• DATA FOR THIS TASK:
::::

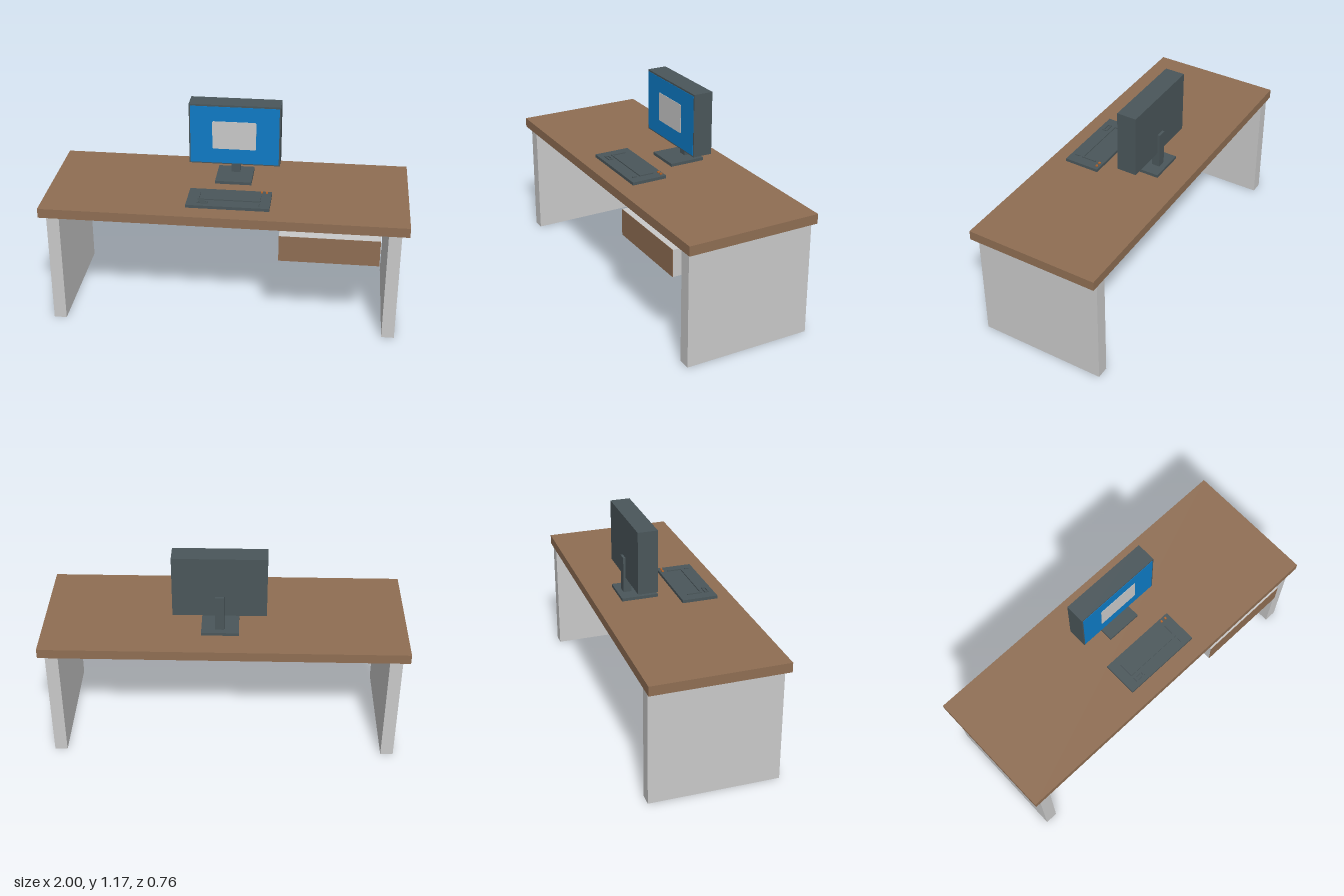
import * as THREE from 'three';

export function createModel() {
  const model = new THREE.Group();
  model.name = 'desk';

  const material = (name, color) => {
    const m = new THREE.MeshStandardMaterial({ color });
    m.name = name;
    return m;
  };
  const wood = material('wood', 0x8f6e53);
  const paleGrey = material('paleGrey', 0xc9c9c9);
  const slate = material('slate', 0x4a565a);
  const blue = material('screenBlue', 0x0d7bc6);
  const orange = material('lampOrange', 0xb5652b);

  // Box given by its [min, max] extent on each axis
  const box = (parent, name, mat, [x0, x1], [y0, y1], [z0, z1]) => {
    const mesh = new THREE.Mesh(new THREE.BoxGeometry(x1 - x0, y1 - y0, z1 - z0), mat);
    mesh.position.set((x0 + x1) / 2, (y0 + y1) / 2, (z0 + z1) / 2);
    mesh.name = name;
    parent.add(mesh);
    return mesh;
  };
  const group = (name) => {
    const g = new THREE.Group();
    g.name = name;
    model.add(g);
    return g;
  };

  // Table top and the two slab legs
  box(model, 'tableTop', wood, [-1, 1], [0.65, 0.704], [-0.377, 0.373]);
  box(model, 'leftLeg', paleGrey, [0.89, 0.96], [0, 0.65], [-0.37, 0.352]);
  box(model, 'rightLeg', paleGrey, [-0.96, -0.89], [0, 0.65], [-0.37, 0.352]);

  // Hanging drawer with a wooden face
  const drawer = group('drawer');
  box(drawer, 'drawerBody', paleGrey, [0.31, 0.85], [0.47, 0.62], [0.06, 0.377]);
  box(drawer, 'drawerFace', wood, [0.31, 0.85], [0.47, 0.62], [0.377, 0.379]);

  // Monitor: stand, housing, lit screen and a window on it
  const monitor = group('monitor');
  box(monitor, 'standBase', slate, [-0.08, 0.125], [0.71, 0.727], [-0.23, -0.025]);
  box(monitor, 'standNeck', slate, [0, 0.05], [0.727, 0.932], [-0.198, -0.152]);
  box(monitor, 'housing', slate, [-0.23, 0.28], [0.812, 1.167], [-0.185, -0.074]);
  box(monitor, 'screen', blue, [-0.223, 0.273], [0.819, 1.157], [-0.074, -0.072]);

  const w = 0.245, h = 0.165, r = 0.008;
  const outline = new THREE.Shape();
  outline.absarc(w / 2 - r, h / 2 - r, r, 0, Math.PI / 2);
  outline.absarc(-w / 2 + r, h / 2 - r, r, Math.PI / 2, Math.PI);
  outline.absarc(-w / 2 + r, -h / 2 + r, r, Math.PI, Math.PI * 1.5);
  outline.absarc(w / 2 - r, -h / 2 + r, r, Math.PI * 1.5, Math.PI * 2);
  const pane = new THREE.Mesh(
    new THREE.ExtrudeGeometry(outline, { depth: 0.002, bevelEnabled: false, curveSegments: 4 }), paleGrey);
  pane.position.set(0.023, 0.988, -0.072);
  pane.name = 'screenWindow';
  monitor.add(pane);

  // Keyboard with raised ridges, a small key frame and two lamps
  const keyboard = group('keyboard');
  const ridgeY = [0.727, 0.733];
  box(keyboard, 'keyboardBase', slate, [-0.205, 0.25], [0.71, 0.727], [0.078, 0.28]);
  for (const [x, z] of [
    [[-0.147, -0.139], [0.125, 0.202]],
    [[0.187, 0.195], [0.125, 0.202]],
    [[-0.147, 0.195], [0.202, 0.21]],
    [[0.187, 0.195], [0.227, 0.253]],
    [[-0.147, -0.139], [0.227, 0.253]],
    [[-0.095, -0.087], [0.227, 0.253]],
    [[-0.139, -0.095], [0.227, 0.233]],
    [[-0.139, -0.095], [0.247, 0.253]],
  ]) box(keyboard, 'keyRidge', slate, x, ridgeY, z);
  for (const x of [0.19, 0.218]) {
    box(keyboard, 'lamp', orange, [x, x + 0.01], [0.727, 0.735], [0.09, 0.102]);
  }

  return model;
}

::::

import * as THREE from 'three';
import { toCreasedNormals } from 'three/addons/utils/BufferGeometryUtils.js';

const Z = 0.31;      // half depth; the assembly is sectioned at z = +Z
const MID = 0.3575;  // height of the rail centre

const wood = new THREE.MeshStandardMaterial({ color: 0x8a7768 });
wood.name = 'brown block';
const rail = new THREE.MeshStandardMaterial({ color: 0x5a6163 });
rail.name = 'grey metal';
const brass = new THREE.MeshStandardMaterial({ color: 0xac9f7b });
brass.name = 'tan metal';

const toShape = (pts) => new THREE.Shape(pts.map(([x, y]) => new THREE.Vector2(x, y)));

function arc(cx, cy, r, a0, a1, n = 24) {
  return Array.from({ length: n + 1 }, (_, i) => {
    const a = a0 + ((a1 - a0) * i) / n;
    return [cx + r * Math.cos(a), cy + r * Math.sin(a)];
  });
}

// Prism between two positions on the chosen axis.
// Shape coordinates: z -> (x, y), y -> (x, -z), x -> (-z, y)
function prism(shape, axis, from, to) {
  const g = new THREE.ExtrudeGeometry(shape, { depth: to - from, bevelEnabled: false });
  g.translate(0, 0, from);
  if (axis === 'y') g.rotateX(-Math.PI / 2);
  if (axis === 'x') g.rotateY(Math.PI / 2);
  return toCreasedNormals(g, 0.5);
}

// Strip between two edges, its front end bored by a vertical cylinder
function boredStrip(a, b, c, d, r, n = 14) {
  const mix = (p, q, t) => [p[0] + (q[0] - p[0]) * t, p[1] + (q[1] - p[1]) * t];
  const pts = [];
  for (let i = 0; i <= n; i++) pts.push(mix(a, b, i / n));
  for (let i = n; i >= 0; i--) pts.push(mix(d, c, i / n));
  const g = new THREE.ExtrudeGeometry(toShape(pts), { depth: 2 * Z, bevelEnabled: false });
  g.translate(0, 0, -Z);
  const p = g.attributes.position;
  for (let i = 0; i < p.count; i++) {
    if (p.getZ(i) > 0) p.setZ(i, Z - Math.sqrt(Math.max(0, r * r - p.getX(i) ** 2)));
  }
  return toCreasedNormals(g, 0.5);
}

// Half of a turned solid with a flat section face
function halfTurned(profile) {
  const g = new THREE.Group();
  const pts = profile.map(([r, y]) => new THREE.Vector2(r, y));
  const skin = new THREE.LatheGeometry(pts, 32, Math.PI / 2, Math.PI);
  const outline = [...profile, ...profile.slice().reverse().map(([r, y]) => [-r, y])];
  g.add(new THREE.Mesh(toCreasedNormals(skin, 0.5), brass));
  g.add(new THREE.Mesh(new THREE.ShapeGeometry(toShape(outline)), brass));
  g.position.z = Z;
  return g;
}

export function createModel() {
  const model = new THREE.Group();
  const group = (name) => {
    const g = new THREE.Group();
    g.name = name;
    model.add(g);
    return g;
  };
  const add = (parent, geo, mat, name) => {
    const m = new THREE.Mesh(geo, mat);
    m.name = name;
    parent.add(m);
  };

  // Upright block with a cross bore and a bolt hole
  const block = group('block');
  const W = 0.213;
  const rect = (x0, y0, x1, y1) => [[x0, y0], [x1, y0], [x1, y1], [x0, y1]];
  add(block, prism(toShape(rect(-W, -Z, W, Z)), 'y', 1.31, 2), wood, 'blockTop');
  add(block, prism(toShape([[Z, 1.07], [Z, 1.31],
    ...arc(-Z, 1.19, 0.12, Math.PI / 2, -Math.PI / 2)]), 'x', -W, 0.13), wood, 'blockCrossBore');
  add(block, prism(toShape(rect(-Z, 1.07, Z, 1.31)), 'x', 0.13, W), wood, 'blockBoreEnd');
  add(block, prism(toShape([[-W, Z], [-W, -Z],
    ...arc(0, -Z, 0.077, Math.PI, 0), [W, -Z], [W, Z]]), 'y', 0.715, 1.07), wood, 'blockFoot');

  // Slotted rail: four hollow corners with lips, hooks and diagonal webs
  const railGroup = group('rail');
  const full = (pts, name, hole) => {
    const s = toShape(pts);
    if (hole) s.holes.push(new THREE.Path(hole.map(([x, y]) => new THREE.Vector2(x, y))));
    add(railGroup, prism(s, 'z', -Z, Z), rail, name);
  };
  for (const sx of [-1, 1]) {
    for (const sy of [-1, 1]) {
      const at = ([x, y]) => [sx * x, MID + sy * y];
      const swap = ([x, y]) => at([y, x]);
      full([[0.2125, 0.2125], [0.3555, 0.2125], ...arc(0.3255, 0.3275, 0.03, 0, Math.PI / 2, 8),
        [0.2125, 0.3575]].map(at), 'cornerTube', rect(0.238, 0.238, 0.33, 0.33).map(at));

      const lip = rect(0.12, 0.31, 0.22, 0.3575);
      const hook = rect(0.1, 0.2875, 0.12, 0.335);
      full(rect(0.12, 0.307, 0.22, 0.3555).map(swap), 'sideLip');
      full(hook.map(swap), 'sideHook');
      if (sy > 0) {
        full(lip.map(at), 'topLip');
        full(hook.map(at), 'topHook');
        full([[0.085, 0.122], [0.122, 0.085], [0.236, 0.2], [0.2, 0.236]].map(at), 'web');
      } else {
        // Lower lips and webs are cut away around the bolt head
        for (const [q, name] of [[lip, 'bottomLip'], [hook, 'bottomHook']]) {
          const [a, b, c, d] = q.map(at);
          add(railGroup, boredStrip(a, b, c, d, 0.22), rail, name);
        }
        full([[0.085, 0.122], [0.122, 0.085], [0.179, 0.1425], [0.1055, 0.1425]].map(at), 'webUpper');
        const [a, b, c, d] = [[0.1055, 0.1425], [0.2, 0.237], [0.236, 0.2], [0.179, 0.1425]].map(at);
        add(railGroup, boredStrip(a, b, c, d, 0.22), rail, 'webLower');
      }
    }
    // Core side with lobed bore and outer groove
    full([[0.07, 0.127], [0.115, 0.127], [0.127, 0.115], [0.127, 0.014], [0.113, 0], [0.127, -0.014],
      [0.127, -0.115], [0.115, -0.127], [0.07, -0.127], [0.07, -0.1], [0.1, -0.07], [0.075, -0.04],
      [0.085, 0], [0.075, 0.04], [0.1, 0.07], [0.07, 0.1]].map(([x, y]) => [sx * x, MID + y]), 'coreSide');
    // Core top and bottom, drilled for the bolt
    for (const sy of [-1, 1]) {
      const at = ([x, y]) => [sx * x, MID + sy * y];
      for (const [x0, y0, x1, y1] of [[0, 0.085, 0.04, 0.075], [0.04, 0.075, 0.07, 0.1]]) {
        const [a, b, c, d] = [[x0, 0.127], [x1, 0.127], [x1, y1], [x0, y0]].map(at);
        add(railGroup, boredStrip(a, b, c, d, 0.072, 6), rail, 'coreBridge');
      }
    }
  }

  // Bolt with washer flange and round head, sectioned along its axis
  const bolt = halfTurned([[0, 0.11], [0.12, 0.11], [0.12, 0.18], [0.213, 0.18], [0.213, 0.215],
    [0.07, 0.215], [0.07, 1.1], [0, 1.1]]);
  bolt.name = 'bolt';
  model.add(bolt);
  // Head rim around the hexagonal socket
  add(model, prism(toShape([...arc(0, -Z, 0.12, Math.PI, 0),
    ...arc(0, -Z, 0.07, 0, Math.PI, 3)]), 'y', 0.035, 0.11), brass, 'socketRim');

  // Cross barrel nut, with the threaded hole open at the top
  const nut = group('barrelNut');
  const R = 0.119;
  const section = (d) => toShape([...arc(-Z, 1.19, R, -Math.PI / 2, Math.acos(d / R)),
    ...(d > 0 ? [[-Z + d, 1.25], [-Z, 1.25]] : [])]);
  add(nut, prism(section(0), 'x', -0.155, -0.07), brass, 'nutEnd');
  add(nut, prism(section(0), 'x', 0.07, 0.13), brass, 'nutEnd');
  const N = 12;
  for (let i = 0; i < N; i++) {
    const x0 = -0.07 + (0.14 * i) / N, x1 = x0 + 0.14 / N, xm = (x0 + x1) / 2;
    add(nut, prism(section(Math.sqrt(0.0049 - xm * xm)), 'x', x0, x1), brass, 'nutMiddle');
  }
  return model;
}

::::

Every line above in which the word "axis" occurs is to be copied.

  // Box given by its [min, max] extent on each axis
// Prism between two positions on the chosen axis.
function prism(shape, axis, from, to) {
  if (axis === 'y') g.rotateX(-Math.PI / 2);
  if (axis === 'x') g.rotateY(Math.PI / 2);
  // Bolt with washer flange and round head, sectioned along its axis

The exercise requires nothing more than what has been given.